The Navajo Nation has been especially hit hard by the coronavirus. In May, it had the highest per capita infection rate in the United States.

Nez said that so far, one of the main barriers health officials are trying to overcome is vaccine hesitancy, especially among older people. So in an effort to boost confidence in the vaccine, Nez said he rolled up his sleeve and got vaccinated. "We televised it," he said. "I think we brought some of the people who were on the fence to take the vaccine."

Interview Highlights

What kind of other unique challenges have you faced in getting the vaccine distributed across the reservation?

Here on the Navajo Nation, those challenges are to get the shots into the arms of those that are living in the rural parts of the Navajo Nation that may not have vehicles or choosing to stay there, away from the high-populated areas, so that's been a challenge.

And now with the weather — we got mud and snow, and it's starting to be a challenge to get some of those folks their second dose, because there's a window right, depending on which vaccine you're using. And so we're talking with them and those patients, and we're even trying to encourage them to come to some of these sites to get their second doses as well.

The vaccine will go a long way, but I'm sure your health officials will say it's not the only thing that will resolve the pandemic.
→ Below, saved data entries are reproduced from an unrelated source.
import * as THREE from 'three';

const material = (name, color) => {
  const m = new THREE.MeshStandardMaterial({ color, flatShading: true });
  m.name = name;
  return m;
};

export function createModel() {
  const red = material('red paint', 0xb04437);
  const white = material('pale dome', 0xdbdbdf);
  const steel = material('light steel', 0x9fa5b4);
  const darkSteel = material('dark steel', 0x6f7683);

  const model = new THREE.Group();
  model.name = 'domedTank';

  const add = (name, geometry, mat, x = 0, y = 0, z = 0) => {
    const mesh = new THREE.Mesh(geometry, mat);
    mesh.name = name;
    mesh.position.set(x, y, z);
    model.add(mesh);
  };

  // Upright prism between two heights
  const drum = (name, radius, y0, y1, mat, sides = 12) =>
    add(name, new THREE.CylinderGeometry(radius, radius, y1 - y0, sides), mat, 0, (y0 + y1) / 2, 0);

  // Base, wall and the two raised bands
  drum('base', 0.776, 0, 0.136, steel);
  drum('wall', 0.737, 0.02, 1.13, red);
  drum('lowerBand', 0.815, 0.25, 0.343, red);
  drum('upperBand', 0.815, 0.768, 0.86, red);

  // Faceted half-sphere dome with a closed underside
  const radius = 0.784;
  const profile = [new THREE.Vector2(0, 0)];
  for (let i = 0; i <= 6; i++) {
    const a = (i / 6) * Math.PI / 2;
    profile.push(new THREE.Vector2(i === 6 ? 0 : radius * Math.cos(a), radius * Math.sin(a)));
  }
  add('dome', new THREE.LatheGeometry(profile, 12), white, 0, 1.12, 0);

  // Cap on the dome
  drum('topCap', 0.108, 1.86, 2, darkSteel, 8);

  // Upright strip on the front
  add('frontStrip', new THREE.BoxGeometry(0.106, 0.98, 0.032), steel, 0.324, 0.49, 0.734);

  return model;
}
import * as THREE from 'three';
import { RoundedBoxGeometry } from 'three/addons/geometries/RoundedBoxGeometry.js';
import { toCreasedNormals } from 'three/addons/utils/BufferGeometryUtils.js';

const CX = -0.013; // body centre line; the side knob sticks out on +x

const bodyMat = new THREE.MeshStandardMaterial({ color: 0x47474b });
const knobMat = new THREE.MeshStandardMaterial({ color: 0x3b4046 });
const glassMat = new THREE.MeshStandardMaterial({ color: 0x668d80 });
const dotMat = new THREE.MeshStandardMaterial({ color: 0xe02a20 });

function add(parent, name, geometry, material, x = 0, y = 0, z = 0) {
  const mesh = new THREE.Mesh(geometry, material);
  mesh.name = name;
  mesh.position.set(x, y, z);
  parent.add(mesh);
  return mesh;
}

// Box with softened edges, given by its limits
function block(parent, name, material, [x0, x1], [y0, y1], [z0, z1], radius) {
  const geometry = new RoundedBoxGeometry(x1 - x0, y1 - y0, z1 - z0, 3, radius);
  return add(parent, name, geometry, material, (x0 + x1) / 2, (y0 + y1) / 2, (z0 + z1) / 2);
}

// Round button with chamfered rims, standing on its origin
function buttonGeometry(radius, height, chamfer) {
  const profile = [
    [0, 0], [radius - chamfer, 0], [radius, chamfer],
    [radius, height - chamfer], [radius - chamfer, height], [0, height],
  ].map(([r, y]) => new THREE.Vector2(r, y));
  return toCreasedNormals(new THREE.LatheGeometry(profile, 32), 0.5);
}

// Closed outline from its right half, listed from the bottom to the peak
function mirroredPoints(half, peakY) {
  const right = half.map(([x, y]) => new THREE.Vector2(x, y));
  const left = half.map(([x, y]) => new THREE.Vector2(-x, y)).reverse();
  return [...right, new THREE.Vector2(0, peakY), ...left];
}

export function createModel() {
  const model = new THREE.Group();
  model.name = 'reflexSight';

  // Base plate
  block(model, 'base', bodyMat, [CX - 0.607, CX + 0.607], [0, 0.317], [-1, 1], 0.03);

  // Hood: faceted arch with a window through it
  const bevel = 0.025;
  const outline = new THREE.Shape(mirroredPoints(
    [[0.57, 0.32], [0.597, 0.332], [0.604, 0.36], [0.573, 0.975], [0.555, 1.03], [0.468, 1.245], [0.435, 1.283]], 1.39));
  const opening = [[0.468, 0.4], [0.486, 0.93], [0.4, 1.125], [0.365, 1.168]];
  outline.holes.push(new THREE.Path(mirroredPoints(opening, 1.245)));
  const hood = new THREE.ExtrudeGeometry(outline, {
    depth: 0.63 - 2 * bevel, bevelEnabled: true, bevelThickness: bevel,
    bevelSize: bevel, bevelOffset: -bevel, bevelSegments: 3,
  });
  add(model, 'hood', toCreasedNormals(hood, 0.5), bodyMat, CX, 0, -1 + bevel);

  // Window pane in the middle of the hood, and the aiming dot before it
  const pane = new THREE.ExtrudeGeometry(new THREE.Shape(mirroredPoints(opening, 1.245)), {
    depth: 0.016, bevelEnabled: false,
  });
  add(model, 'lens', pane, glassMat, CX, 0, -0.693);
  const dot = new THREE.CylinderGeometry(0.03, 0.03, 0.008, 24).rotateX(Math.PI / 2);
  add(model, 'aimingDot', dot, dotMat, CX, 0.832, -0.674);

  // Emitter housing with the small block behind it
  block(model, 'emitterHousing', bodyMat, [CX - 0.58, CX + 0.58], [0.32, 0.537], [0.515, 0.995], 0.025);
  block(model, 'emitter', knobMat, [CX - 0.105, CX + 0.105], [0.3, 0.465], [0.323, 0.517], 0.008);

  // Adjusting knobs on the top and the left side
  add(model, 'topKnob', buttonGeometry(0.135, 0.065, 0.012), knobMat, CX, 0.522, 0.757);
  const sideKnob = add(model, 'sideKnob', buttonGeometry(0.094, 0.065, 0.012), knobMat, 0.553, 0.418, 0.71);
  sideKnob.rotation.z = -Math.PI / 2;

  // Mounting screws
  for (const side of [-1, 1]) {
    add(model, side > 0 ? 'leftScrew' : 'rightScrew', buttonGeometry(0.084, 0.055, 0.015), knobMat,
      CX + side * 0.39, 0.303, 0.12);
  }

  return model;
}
What else needs to happen for life to feel normal again on your reservation?

We just need the states around us, the non-Native communities to do the same, take this virus seriously. For example, the state of Arizona — they don't mandate masks; they don't have businesses doing strict protocols. And we're like an island, the Navajo Nation within these three states [Arizona, Utah and New Mexico]. If other areas around us are not taking it seriously, it does impact the Navajo Nation.

I appreciate the state of New Mexico, the governor there. They have a mask mandate; they're doing everything they can, and we're working together on the outreach — getting the information out to our people about COVID, about testing, about vaccinations.

But like I said, our focus here is on the health and well-being of our Navajo people.

Copyright 2021 NPR. To see more, visit https://www.npr.org.

Ailsa Chang is an award-winning journalist who hosts All Things Considered along with Ari Shapiro, Audie Cornish, and Mary Louise Kelly. She landed in public radio after practicing law for a few years.